Problem
Look through the entries that follow and return each line that has the string "rings".

□ □ □

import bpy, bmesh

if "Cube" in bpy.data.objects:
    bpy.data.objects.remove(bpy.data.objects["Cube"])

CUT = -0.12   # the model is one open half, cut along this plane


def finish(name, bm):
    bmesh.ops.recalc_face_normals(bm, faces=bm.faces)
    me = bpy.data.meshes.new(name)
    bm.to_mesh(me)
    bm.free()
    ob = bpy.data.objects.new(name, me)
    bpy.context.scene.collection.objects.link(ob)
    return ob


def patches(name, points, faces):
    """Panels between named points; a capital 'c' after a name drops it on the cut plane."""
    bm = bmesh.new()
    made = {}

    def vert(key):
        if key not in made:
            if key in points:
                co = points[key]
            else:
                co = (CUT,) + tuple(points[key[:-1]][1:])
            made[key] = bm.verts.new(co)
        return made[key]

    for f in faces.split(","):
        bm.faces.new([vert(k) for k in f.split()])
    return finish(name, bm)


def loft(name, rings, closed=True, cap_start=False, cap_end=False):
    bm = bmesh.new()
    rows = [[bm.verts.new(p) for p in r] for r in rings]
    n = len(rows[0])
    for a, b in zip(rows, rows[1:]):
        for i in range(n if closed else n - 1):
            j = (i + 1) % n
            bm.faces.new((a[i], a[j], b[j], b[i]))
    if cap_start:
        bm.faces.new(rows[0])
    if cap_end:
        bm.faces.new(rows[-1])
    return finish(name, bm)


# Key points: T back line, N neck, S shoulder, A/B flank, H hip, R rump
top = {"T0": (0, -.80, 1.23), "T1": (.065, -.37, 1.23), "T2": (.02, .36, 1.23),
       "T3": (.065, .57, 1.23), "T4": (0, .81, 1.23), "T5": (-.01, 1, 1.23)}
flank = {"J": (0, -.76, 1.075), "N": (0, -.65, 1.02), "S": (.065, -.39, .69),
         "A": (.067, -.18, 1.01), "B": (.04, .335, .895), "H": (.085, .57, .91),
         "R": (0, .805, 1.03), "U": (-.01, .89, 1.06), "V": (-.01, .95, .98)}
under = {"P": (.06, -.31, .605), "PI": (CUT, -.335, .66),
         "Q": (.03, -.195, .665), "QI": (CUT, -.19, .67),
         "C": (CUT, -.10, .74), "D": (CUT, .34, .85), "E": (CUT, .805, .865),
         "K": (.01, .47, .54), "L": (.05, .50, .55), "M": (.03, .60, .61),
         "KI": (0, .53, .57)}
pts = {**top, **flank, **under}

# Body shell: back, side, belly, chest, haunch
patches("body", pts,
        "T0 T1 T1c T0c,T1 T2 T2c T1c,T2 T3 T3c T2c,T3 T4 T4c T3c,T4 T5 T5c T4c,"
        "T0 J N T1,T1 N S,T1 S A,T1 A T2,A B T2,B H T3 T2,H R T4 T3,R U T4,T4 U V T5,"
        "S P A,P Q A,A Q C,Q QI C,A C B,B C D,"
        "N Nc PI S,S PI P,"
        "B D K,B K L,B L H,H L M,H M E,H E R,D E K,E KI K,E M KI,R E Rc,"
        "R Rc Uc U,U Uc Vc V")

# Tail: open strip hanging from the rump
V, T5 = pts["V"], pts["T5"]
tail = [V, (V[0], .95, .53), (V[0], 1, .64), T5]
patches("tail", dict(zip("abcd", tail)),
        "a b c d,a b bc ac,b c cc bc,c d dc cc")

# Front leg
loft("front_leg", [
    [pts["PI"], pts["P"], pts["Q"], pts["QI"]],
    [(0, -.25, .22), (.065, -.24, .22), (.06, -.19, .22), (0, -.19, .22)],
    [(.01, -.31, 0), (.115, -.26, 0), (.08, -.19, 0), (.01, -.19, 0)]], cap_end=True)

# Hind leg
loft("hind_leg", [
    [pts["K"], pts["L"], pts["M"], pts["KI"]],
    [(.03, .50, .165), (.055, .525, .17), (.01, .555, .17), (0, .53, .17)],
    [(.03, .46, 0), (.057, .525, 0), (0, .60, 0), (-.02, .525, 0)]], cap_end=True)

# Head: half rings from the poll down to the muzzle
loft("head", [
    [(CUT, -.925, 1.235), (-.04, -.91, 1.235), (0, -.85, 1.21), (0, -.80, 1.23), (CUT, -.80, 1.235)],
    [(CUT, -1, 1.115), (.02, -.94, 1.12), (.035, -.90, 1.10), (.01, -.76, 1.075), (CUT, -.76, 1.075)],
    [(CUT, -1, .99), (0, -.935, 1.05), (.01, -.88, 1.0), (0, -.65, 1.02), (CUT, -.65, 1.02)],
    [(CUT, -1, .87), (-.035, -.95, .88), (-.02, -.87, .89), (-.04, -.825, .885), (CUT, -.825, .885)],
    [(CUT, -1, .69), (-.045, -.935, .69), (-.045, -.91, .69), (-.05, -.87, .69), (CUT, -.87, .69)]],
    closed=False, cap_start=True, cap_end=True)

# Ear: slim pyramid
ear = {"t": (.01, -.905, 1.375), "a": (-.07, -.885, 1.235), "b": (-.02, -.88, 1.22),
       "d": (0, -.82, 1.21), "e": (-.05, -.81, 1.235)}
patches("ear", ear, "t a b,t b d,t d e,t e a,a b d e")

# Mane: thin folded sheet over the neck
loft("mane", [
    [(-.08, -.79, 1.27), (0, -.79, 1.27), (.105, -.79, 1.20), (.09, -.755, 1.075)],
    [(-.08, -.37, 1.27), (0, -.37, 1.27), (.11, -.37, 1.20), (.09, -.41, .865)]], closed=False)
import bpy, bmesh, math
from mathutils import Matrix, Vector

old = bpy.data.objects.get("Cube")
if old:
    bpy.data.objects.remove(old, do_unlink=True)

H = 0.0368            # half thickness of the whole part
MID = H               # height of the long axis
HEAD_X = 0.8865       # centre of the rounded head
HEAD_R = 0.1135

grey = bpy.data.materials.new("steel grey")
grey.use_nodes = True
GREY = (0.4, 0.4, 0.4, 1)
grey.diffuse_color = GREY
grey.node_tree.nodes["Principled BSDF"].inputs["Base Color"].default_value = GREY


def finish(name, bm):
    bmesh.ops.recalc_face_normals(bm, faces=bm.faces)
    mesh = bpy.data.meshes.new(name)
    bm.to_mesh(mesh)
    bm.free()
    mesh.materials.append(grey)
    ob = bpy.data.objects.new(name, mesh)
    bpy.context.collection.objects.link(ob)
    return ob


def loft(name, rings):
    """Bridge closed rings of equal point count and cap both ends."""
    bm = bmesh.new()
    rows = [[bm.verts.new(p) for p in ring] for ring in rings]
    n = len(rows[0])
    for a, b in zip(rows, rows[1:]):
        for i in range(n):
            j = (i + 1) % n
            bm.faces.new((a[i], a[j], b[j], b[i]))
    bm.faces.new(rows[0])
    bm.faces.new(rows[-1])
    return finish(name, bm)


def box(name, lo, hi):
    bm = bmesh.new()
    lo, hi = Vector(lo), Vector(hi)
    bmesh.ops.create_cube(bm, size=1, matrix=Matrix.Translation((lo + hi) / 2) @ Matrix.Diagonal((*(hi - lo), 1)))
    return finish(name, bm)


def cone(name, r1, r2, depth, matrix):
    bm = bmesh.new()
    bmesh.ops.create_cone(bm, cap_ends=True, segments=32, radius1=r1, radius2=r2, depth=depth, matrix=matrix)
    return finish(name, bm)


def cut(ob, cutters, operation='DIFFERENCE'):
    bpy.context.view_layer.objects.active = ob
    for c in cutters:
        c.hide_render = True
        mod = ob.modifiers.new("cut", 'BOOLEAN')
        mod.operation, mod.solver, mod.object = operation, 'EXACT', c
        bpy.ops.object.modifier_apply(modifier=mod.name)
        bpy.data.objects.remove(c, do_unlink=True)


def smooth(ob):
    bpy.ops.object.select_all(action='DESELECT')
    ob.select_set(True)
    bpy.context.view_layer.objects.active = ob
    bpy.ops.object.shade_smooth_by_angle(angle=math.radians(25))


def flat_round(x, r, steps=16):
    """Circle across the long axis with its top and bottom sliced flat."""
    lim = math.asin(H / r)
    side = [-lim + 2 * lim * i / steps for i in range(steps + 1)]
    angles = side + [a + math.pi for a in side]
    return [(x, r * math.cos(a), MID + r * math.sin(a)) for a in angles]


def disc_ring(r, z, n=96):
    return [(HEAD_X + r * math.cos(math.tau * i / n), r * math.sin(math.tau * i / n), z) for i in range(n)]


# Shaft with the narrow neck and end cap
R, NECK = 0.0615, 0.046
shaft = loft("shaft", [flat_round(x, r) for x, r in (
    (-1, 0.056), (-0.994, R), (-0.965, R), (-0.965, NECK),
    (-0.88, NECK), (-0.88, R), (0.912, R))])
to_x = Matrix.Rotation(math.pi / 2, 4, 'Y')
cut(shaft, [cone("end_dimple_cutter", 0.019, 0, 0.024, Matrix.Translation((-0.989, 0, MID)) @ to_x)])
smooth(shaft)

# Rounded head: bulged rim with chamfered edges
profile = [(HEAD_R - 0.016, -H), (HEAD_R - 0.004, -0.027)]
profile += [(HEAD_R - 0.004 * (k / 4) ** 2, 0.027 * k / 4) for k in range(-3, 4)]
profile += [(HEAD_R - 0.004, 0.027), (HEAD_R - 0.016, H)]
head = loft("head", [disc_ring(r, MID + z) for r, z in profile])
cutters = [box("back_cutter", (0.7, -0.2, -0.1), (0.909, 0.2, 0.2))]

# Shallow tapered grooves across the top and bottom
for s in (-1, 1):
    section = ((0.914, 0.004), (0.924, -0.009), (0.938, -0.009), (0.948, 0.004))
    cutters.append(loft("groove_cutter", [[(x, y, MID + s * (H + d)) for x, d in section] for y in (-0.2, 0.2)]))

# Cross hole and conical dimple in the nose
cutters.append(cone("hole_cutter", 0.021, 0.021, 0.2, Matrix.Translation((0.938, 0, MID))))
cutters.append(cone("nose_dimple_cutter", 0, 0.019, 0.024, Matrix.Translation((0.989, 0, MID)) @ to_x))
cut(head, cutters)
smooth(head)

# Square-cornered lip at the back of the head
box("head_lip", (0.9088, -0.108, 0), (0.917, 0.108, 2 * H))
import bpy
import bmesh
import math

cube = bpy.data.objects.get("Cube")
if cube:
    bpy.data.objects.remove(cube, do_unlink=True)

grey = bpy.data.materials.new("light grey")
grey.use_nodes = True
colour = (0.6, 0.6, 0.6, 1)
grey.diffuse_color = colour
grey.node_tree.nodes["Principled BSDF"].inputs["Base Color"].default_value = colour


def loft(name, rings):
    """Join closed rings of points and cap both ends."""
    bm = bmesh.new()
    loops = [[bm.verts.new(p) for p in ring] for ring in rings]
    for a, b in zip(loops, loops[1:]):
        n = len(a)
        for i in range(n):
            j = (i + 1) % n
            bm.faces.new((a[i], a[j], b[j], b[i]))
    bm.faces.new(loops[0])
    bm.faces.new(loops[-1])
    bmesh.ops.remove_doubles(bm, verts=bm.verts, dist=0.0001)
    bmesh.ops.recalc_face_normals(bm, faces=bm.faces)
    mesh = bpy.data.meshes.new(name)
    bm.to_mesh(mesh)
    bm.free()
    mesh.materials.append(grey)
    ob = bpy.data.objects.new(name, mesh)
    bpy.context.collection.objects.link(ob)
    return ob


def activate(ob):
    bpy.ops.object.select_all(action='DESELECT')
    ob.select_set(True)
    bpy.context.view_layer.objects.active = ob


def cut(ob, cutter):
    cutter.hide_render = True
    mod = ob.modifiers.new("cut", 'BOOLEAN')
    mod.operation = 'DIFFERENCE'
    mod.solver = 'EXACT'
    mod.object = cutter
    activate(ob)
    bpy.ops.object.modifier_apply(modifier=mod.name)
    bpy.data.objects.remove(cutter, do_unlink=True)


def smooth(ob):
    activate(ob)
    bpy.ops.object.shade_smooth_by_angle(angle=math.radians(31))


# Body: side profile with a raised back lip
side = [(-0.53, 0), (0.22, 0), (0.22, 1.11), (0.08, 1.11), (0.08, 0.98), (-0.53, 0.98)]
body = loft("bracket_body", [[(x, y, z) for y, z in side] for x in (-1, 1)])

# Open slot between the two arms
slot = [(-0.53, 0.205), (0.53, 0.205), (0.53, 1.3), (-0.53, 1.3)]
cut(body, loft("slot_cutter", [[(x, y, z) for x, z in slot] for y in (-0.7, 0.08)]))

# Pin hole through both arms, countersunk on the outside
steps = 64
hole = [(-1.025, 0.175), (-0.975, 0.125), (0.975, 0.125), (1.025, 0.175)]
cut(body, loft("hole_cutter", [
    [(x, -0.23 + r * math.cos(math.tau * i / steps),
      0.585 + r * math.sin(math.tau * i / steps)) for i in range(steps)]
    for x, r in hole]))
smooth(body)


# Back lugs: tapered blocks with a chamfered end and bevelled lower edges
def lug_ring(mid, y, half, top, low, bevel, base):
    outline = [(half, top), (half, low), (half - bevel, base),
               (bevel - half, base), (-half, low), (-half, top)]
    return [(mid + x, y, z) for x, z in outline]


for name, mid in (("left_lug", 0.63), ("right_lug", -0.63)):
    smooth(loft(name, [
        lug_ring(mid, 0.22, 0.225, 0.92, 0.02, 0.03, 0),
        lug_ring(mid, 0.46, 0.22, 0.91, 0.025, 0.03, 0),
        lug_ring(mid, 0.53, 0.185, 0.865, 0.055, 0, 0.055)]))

□ □ □

Solved exercise
def loft(name, rings, closed=True, cap_start=False, cap_end=False):
    rows = [[bm.verts.new(p) for p in r] for r in rings]
# Head: half rings from the poll down to the muzzle
def loft(name, rings):
    """Bridge closed rings of equal point count and cap both ends."""
    rows = [[bm.verts.new(p) for p in ring] for ring in rings]
def loft(name, rings):
    """Join closed rings of points and cap both ends."""
    loops = [[bm.verts.new(p) for p in ring] for ring in rings]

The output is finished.